Exercise:
Every line of the entries below from the one containing "(.01, .11)], SLATE)" to the one containing "for z, w, x", both ends included, must be written out exactly. No other line belongs in the answer.

Data extracts:
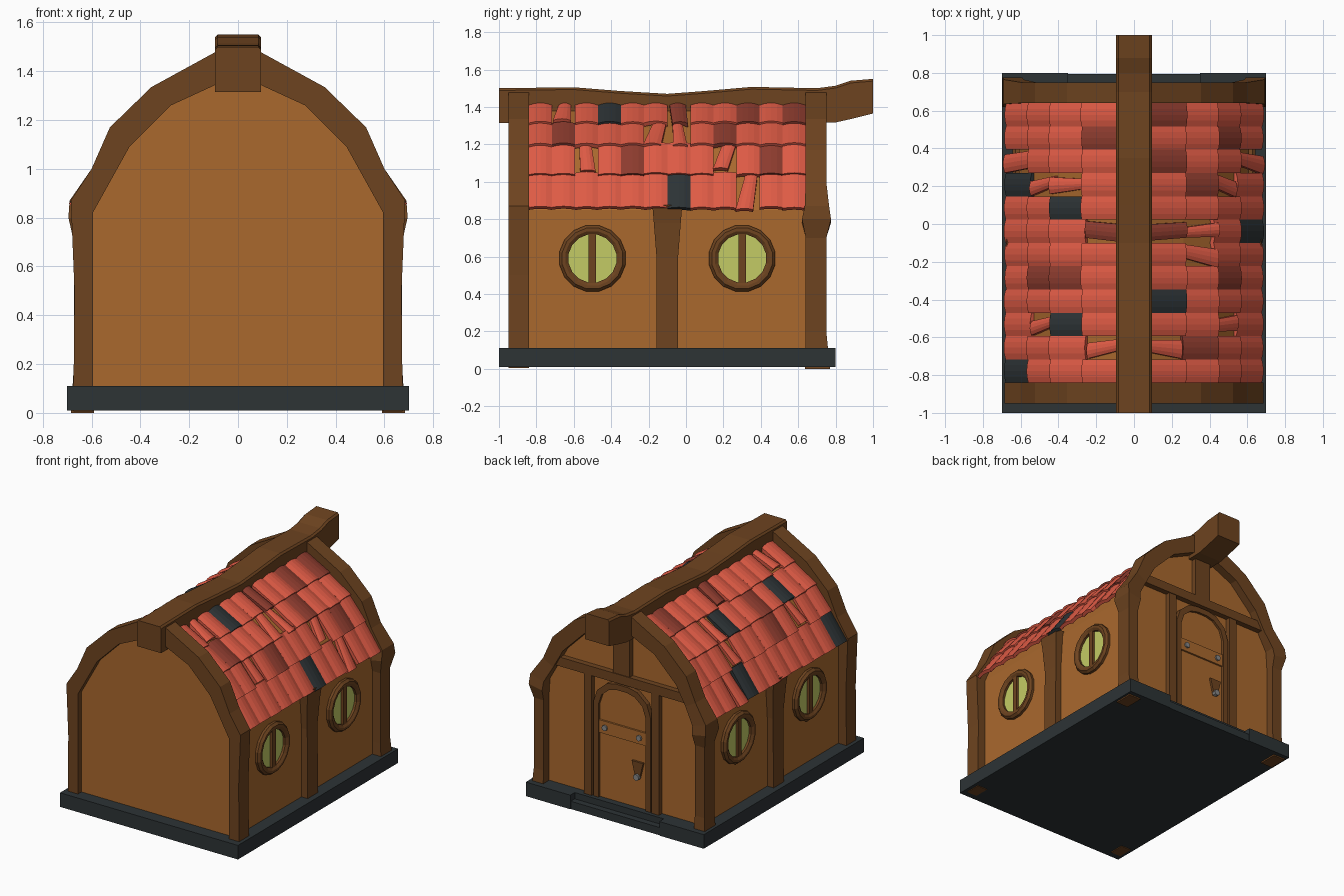
import bpy, bmesh, math, random
from mathutils import Vector

if "Cube" in bpy.data.objects:
    bpy.data.objects.remove(bpy.data.objects["Cube"])

random.seed(4)

def material(name, r, g, b):
    m = bpy.data.materials.new(name)
    m.diffuse_color = (r, g, b, 1)
    m.use_nodes = True
    m.node_tree.nodes["Principled BSDF"].inputs["Base Color"].default_value = m.diffuse_color
    return m

PLASTER = material("plaster", .40, .14, .027)
TIMBER = material("timber", .155, .057, .014)
SLATE = material("slate", .026, .033, .036)
RED = material("tile_red", .74, .105, .06)
DARK = material("tile_dark", .27, .045, .028)
GLASS = material("glass", .55, .60, .13)
IRON = material("iron", .25, .25, .25)

def make(name, verts, faces, mat):
    bm = bmesh.new()
    vs = [bm.verts.new(v) for v in verts]
    for f in faces:
        bm.faces.new([vs[i] for i in f])
    bmesh.ops.recalc_face_normals(bm, faces=bm.faces)
    me = bpy.data.meshes.new(name)
    bm.to_mesh(me)
    bm.free()
    me.materials.append(mat)
    ob = bpy.data.objects.new(name, me)
    bpy.context.collection.objects.link(ob)
    return ob

def loft(name, rings, mat, closed=False):
    """Skin a list of equal-length point rings; cap the ends unless closed."""
    n, m = len(rings[0]), len(rings)
    faces = []
    for i in range(m if closed else m - 1):
        j = (i + 1) % m
        faces += [(i*n + k, i*n + (k+1) % n, j*n + (k+1) % n, j*n + k) for k in range(n)]
    if not closed:
        faces += [tuple(range(n)), tuple(range((m-1)*n, m*n))]
    return make(name, [p for r in rings for p in r], faces, mat)

def box(name, x0, x1, y0, y1, z0, z1, mat):
    return loft(name, [[(x0, y0, z), (x1, y0, z), (x1, y1, z), (x0, y1, z)] for z in (z0, z1)], mat)

def prism_y(name, profile, y0, y1, mat):
    return loft(name, [[(x, y, z) for x, z in profile] for y in (y0, y1)], mat)

def mirrored(half):
    """Half profile (bottom to top, x > 0) -> whole outline."""
    return half + [(-x, z) for x, z in reversed(half)]

def arch(name, half, mat):
    """Half list of (outer x, outer z, inner x, inner z, y0, y1), mirrored over x."""
    full = half + [(-a, b, -c, d, e, f) for a, b, c, d, e, f in reversed(half)]
    return loft(name, [[(ox, y0, oz), (ox, y1, oz), (ix, y1, iz), (ix, y0, iz)]
                       for ox, oz, ix, iz, y0, y1 in full], mat)

# Stone base with a notch for the door step
base = [(-.7, -1), (.7, -1), (.7, .8), (.35, .8), (.35, .75), (-.35, .75), (-.35, .8), (-.7, .8)]
loft("base", [[(x, y, z) for x, y in base] for z in (.01, .11)], SLATE)
box("door_step", -.35, .35, .74, .795, .01, .065, SLATE)

# Plaster body, including the roof bed under the tiles
body = mirrored([(.61, .012), (.61, .85), (.535, 1.03), (.425, 1.175), (.262, 1.29), (.08, 1.385)])
prism_y("body", body, -.91, .69, PLASTER)

# Timber arches at both ends
F, B = (-.95, -.84), (.64, .75)
top = [(.6, 1.0, .52, .955), (.525, 1.17, .445, 1.09), (.355, 1.335, .275, 1.26), (.09, 1.48, .09, 1.345)]
arch("front_arch", [(.675, .005, .595, .005, *F), (.67, .5, .595, .5, *F),
                    (.685, .87, .595, .82, *F)] + [t + F for t in top], TIMBER)
arch("back_arch", [(.685, 0, .59, 0, .635, .77), (.672, .2, .595, .2, *B), (.672, .7, .595, .7, *B),
                   (.695, .8, .59, .78, .62, .775), (.69, .87, .585, .84, .635, .765)]
     + [t + B for t in top], TIMBER)

# Sagging ridge beam
ridge = [(-1, 1.50, 1.315), (-.6, 1.505, 1.315), (-.35, 1.485, 1.31), (-.1, 1.47, 1.31),
         (.1, 1.485, 1.31), (.35, 1.507, 1.315), (.7, 1.50, 1.315), (.8, 1.513, 1.317),
         (.88, 1.54, 1.335), (1, 1.55, 1.365)]
loft("ridge_beam", [[(-.095, y, b), (.095, y, b), (.095, y, t - .012), (.083, y, t),
                     (-.083, y, t), (-.095, y, t - .012)] for y, t, b in ridge], TIMBER)

# Middle posts and round windows on both long sides
def window(side, yc, zc=.59, seg=16):
    label = "right" if side > 0 else "left"
    prof = [(.13, .595), (.13, .632), (.148, .644), (.165, .644), (.18, .628), (.18, .595)]
    rings = []
    for i in range(seg):
        a = 2 * math.pi * (i + .5) / seg
        rings.append([(side*x, yc + r*math.cos(a), zc + r*math.sin(a)) for r, x in prof])
    loft(label + "_window_frame", rings, TIMBER, closed=True)
    disc = [[(side*x, yc + .135*math.cos(2*math.pi*(i + .5)/seg), zc + .135*math.sin(2*math.pi*(i + .5)/seg))
             for i in range(seg)] for x in (.6, .616)]
    loft(label + "_window_glass", disc, GLASS)
    box(label + "_window_bar", side*.605, side*.634, yc - .02, yc + .02, zc - .135, zc + .135, TIMBER)

for s in (1, -1):
    loft("side_post", [[(s*.58, -.1 - w, z), (s*x, -.1 - w, z), (s*x, -.1 + w, z), (s*.58, -.1 + w, z)]
                       for z, w, x in ((.02, .058, .66), (.6, .058, .655), (.78, .072, .665), (.875, .08, .675))],
         TIMBER)
    for yc in (-.5, .3):
        window(s, yc)

# Roof tiles: four rows of twelve per side, some dark, slate, or broken
eaves = [(.685, .87), (.567, 1.05), (.447, 1.21), (.278, 1.325), (.1, 1.432)]
N, Y0, Y1 = 12, -.84, .64
SLATES = {(1, 0, 6), (1, 3, 3), (-1, 0, 8), (-1, 0, 0), (-1, 2, 7), (-1, 2, 2)}
DARKS = {(1, 3, 6), (1, 2, 1), (1, 2, 8), (1, 1, 4), (1, 1, 10), (1, 3, 9), (1, 3, 11),
         (-1, 3, 6), (-1, 1, 4), (-1, 3, 10), (-1, 2, 4)}
BROKEN = {(1, 3, 6), (1, 2, 5), (1, 2, 6), (1, 1, 2), (1, 1, 8), (1, 0, 9), (1, 3, 1),
          (-1, 1, 8), (-1, 2, 8), (-1, 3, 6), (-1, 1, 2), (-1, 3, 1), (-1, 0, 9)}

def tile(side, row, i):
    key = (side, row, i)
    a, b = (Vector((p[0], 0, p[1])) for p in eaves[row:row + 2])
    d = (b - a).normalized()
    n = Vector((d.z, 0, -d.x))
    a = a - d * random.uniform(0, .008)
    b = b + d * .012 - n * .012
    w = (Y1 - Y0) / N
    yc = Y0 + (i + .5) * w
    half0, half1, skew = w / 2, w / 2, 0
    if key in BROKEN:
        half0, half1 = w * random.uniform(.3, .45), w * random.uniform(.2, .4)
        skew = random.uniform(-.03, .03)
        a = a + d * random.uniform(-.02, .04)
    mat = SLATE if key in SLATES else DARK if key in DARKS else RED
    rings = []
    for p, h, shift in ((a, half0, skew), (b, half1, -skew)):
        upper, lower = [], []
        for t in (-1, -.5, 0, .5, 1):
            q = p - n * (.011 * t * t)
            y = yc + shift + t * h
            upper.append((side*q.x, y, q.z))
            q = q - n * .024
            lower.append((side*q.x, y, q.z))
        rings.append(upper + lower[::-1])
    loft("roof_tile", rings, mat)

for s in (1, -1):
    for row in range(4):
        for i in range(N):
            tile(s, row, i)

# Timber framing of the door gable
box("tie_beam", -.53, .53, .66, .73, .965, 1.03, TIMBER)
box("king_post", -.065, .065, .66, .725, 1.0, 1.36, TIMBER)
for s in (1, -1):
    box("door_post", s*.235, s*.295, .66, .725, .1, .97, TIMBER)

# Door: rounded surround, leaf, strap with bolts, handle
D = (.67, .72)
arch("door_surround", [(.225, .065, .185, .065, *D), (.225, .78, .185, .77, *D), (.195, .87, .16, .845, *D),
                       (.12, .935, .10, .895, *D), (.05, .95, .04, .91, *D)], TIMBER)
prism_y("door", mirrored([(.19, .065), (.19, .77), (.163, .85), (.10, .9), (.04, .915)]), .67, .703, PLASTER)
box("door_strap", -.183, .183, .69, .716, .57, .66, PLASTER)

def stud(name, x, z, r, y0, y1):
    prism = [(x + r*math.cos(k*math.pi/4), z + r*math.sin(k*math.pi/4)) for k in range(8)]
    prism_y(name, prism, y0, y1, IRON)

for x in (.135, -.135):
    stud("strap_bolt", x, .615, .02, .71, .728)
prism_y("handle_plate", [(-.165, .44), (-.075, .44), (-.105, .32), (-.135, .32)], .70, .718, TIMBER)
stud("handle_knob", -.12, .335, .022, .71, .735)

Response:
loft("base", [[(x, y, z) for x, y in base] for z in (.01, .11)], SLATE)
box("door_step", -.35, .35, .74, .795, .01, .065, SLATE)

# Plaster body, including the roof bed under the tiles
body = mirrored([(.61, .012), (.61, .85), (.535, 1.03), (.425, 1.175), (.262, 1.29), (.08, 1.385)])
prism_y("body", body, -.91, .69, PLASTER)

# Timber arches at both ends
F, B = (-.95, -.84), (.64, .75)
top = [(.6, 1.0, .52, .955), (.525, 1.17, .445, 1.09), (.355, 1.335, .275, 1.26), (.09, 1.48, .09, 1.345)]
arch("front_arch", [(.675, .005, .595, .005, *F), (.67, .5, .595, .5, *F),
                    (.685, .87, .595, .82, *F)] + [t + F for t in top], TIMBER)
arch("back_arch", [(.685, 0, .59, 0, .635, .77), (.672, .2, .595, .2, *B), (.672, .7, .595, .7, *B),
                   (.695, .8, .59, .78, .62, .775), (.69, .87, .585, .84, .635, .765)]
     + [t + B for t in top], TIMBER)

# Sagging ridge beam
ridge = [(-1, 1.50, 1.315), (-.6, 1.505, 1.315), (-.35, 1.485, 1.31), (-.1, 1.47, 1.31),
         (.1, 1.485, 1.31), (.35, 1.507, 1.315), (.7, 1.50, 1.315), (.8, 1.513, 1.317),
         (.88, 1.54, 1.335), (1, 1.55, 1.365)]
loft("ridge_beam", [[(-.095, y, b), (.095, y, b), (.095, y, t - .012), (.083, y, t),
                     (-.083, y, t), (-.095, y, t - .012)] for y, t, b in ridge], TIMBER)

# Middle posts and round windows on both long sides
def window(side, yc, zc=.59, seg=16):
    label = "right" if side > 0 else "left"
    prof = [(.13, .595), (.13, .632), (.148, .644), (.165, .644), (.18, .628), (.18, .595)]
    rings = []
    for i in range(seg):
        a = 2 * math.pi * (i + .5) / seg
        rings.append([(side*x, yc + r*math.cos(a), zc + r*math.sin(a)) for r, x in prof])
    loft(label + "_window_frame", rings, TIMBER, closed=True)
    disc = [[(side*x, yc + .135*math.cos(2*math.pi*(i + .5)/seg), zc + .135*math.sin(2*math.pi*(i + .5)/seg))
             for i in range(seg)] for x in (.6, .616)]
    loft(label + "_window_glass", disc, GLASS)
    box(label + "_window_bar", side*.605, side*.634, yc - .02, yc + .02, zc - .135, zc + .135, TIMBER)

for s in (1, -1):
    loft("side_post", [[(s*.58, -.1 - w, z), (s*x, -.1 - w, z), (s*x, -.1 + w, z), (s*.58, -.1 + w, z)]
                       for z, w, x in ((.02, .058, .66), (.6, .058, .655), (.78, .072, .665), (.875, .08, .675))],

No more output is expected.